One law for Mugabe, another for the press

“FREEDOM of exp

ression constitutes one of the essential foundations of a democratic society, one of the basic conditions for its progress and for the development of every person. It is applicable not only to information or ideas that are favourably received or regarded as inoffensive or as a matter of indifference, but also to those that offend, shock or disturb the state or any sector of population. Such are the demands of pluralism, tolerance and broadmindedness without which there is no democratic society.”

This axiom, drawn from a ruling by the European Court of Human Rights on the importance of free expression to social progress, is well understood in those nations that seek the betterment of their people. It is resisted with ferocity by those that wish to regulate and restrict their populations so they offer no resistance and remain ignorant of their rights.

The arrest and detention of three Zimbabwe Independent journalists last weekend on charges of criminal defamation reflects the insecurity of a regime obsessed with silencing critics of its rule.

The charges stem from a story carried last Friday describing the use of an Air Zimbabwe aircraft by President Mugabe during his holiday in the Far East. It is common cause that the aircraft was used to ferry Mugabe and his family around the region. But the state regards the use of words such as “commandeer” as defamatory. It claims the aircraft was chartered in the normal way.

These are semantics we shall happily deal with in court. What is at issue here is public accountability.

Mugabe must not hide behind offensive colonial laws such as criminal defamation when he is accountable for the use of public funds. He is the nation’s most senior public official and chief recipient of the substantial amounts allocated every year by parliament for the upkeep of those in government service. Whether he likes it or not, newspapers have a duty to see if the public are getting value for money.

It is both the right and the duty of newspapers to subject office-holders to public scrutiny. Air Zimbabwe is a publicly-owned airline. It has been badly managed for years and is now reduced to four operational planes from a fleet of 15 at Independence in 1980.

This is a shocking record and is the direct product of persistent political interference.

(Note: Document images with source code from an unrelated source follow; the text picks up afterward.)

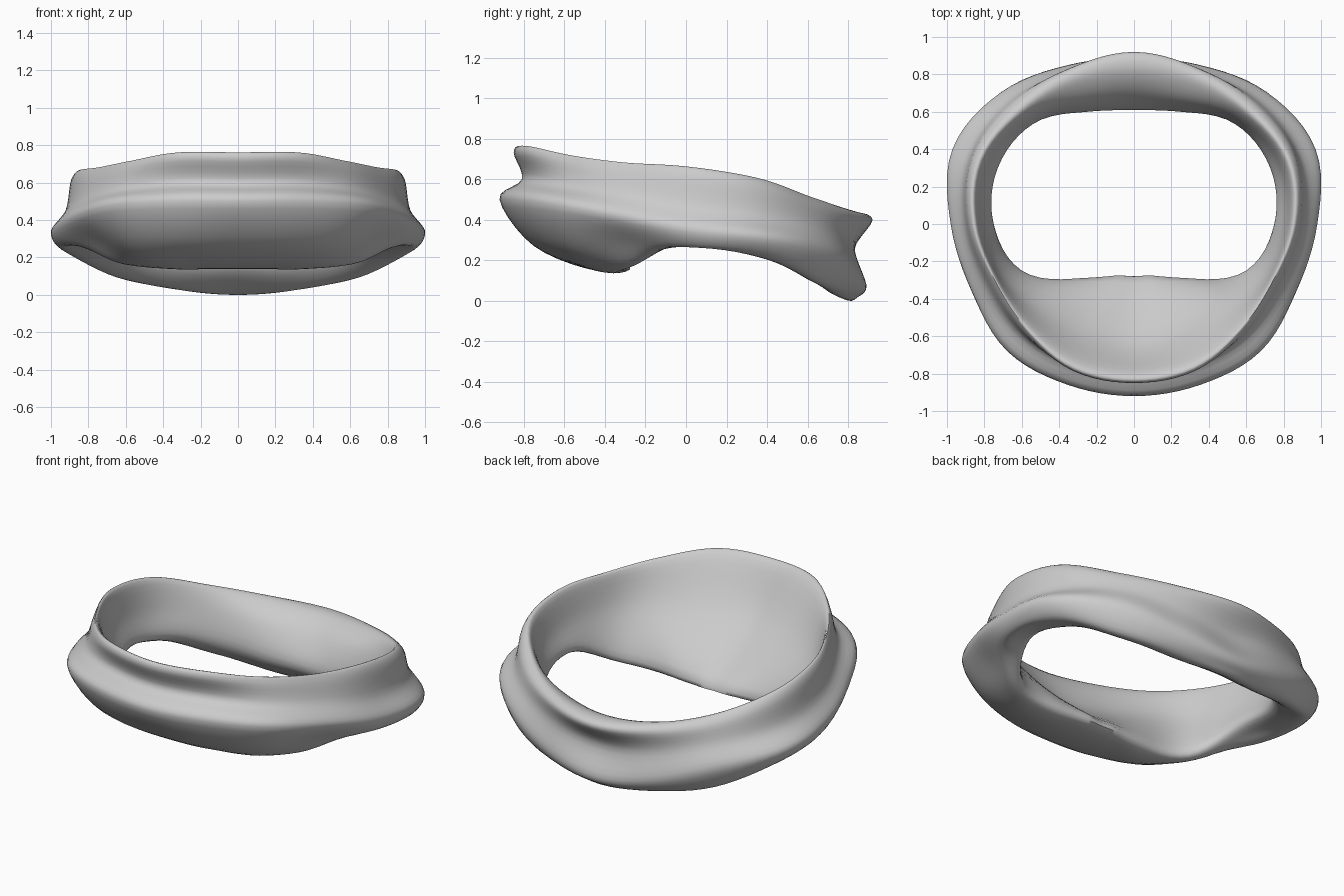
import bpy
import bmesh
import math

if "Cube" in bpy.data.objects:
    bpy.data.objects.remove(bpy.data.objects["Cube"], do_unlink=True)

# Rails run around the band. Each holds radius and height in hundredths,
# at equal angle steps from the middle of the front to the middle of the back.
RAILS = {
    "rim_crest": ([80, 80, 78, 79, 84, 88, 85, 83, 82],
                  [74, 74, 70, 67, 65, 60, 51, 45, 43]),
    "rim_outer": ([85, 85, 82, 82, 88, 93, 91, 90, 92],
                  [73, 73, 69, 65, 63, 57, 48, 42, 40]),
    "groove": ([81, 82, 85, 86, 91, 96, 94, 88, 83],
               [60, 60, 57, 53, 47, 42, 37, 29, 25]),
    "flange": ([92, 93, 96, 94, 98, 105, 100, 92, 89],
               [50, 50, 48, 42, 36, 32, 24, 13, 8]),
    "lower_outer": ([75, 78, 83, 82, 93, 100, 93, 86, 85],
                    [27, 27, 27, 28, 27, 23, 10, 4, 2]),
    "bottom": ([45, 48, 60, 72, 84, 91, 83, 77, 78],
               [15, 15, 15, 18, 28, 22, 12, 4, 1]),
    "inner_edge": ([28, 30, 41, 65, 75, 79, 76, 65, 61],
                   [18, 18, 18, 21, 32, 28, 22, 17, 16]),
    "inner_wall": ([63, 62, 66, 75, 80, 83, 79, 71, 69],
                   [47, 47, 48, 47, 47, 43, 40, 36, 34]),
}
AROUND_STEPS = 6
SECTION_STEPS = 5


def smooth_loop(points, steps):
    """Pass a closed smooth curve through the points."""
    count = len(points)
    result = []
    for i in range(count):
        a, b, c, d = (points[(i + k) % count] for k in (-1, 0, 1, 2))
        for s in range(steps):
            t = s / steps
            result.append(tuple(
                q + t * ((r - p) + t * ((2 * p - 5 * q + 4 * r - w)
                                        + t * (3 * (q - r) + w - p))) / 2
                for p, q, r, w in zip(a, b, c, d)))
    return result


def mirrored_rail(radii, heights):
    """Reflect the half rail so that it closes, then smooth it."""
    half = [(r / 100, z / 100) for r, z in zip(radii, heights)]
    return smooth_loop(half + half[-2:0:-1], AROUND_STEPS)


def make_material(name, color):
    material = bpy.data.materials.new(name)
    material.use_nodes = True
    material.diffuse_color = color
    shader = material.node_tree.nodes["Principled BSDF"]
    shader.inputs["Base Color"].default_value = color
    return material


def build_band():
    rails = [mirrored_rail(*rail) for rail in RAILS.values()]
    around = len(rails[0])
    bm = bmesh.new()

    # Place one smoothed closed section at each angle
    sections = []
    for i in range(around):
        angle = 2 * math.pi * i / around
        section = smooth_loop([rail[i] for rail in rails], SECTION_STEPS)
        sections.append([
            bm.verts.new((r * math.sin(angle), -r * math.cos(angle), z))
            for r, z in section])

    # Join neighbouring sections
    for i, here in enumerate(sections):
        there = sections[(i + 1) % around]
        for j in range(len(here)):
            k = (j + 1) % len(here)
            bm.faces.new((here[j], there[j], there[k], here[k]))
    bmesh.ops.recalc_face_normals(bm, faces=bm.faces)

    # Rest the band on the ground
    lowest = min(v.co.z for v in bm.verts)
    bmesh.ops.translate(bm, verts=bm.verts, vec=(0, 0, -lowest))

    mesh = bpy.data.meshes.new("collar_band")
    bm.to_mesh(mesh)
    bm.free()
    band = bpy.data.objects.new("collar_band", mesh)
    bpy.context.collection.objects.link(band)
    return band


band = build_band()
band.data.materials.append(make_material("light_grey", (0.6, 0.6, 0.6, 1)))
bpy.ops.object.select_all(action="DESELECT")
band.select_set(True)
bpy.context.view_layer.objects.active = band
bpy.ops.object.shade_smooth_by_angle(angle=math.radians(60))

Mugabe’s use of Air Zimbabwe aircraft, in whatever capacity, is therefore of legitimate public interest to the taxpayers who fund him.

In attacking this newspaper for carrying the story, Information minister Jonathan Moyo made a number of false statements regarding its ownership. The Department of Information in the Office of the President, which Moyo commands, is in the habit of making such statements that are clearly libellous while fulminating against newspapers that criticise Mugabe.

Moyo described our report as “blasphemous and disrespectful” to the president.

Criminal defamation is a relic of empire, starting its career in English common law, then assuming a Roman-Dutch personality as it travelled through South Africa on its way north. It has been struck down by courts in Commonwealth and former Commonwealth jurisdictions as incompatible with democratic practice. Most recently it has been revoked by Ghana and Sri Lanka.

However, given the attachment of the Zanu PF regime to colonial laws, we should not be surprised that it continues to lurk in the government’s armoury. It was chiefly used in the colonial era to punish nationalist leaders and newspaper critics.

There can be little doubt that the recent wave of arrests is designed to intimidate the staff of the Zimbabwe Independent and perhaps even close the newspaper down. A letter from Tafataona Mahoso, chair of the Media and Information Commission, a body which the courts have ruled is improperly constituted, would suggest a more concerted attempt to interfere in the editorial policy of independent newspapers on the specious grounds of preventing racism.

The MIC has done nothing to address the most pernicious racism that is now current in the state media, nor the decline in professional standards in the government press and at ZBC as those media become crude instruments of individuals in the President’s Office.

The Zimbabwe Independent has a duty to the public it serves. The majority of Zimbabweans reject Mugabe’s dictatorship. They understand perfectly well why this country’s leaders are rich while the living standards of everybody else plummet. There is a direct connection between the absence of accountability at the top and national decline.

Furthermore, Mugabe does not hesitate to make the most offensive remarks against other leaders who have criticised him. His remarks about Tony Blair and John Howard are a matter of record. A government spokesman recently called a black businessman farming at Odzi an “Uncle Tom” because he dared resist the illegal expropriation of his business.

It is therefore gross hypocrisy for this regime to prosecute journalists for “defaming” the president when the language they used did not begin to match that used by Mugabe when dealing with his critics. And the claim by his spokesman of a divine status that cannot be challenged is not only preposterous, it is downright dangerous for democracy.

The Zimbabwe Independent has consistently emphasised the need for the rule of law if Zimbabwe is to recover from its present crisis. But there cannot be one law for the political class that misgoverns us and another for its victims. That is an injustice that should be evident to all.

Further attacks on this newspaper can be expected over the next few weeks and months as the regime becomes more conscious of its waning support ahead of a general election. We are ready for that battle.

Recent Posts

Stories you will enjoy

Recommended reading

You have successfully subscribed to the newsletter

There was an error while trying to send your request. Please try again.

NewsDay Zimbabwe will use the information you provide on this form to be in touch with you and to provide updates and marketing.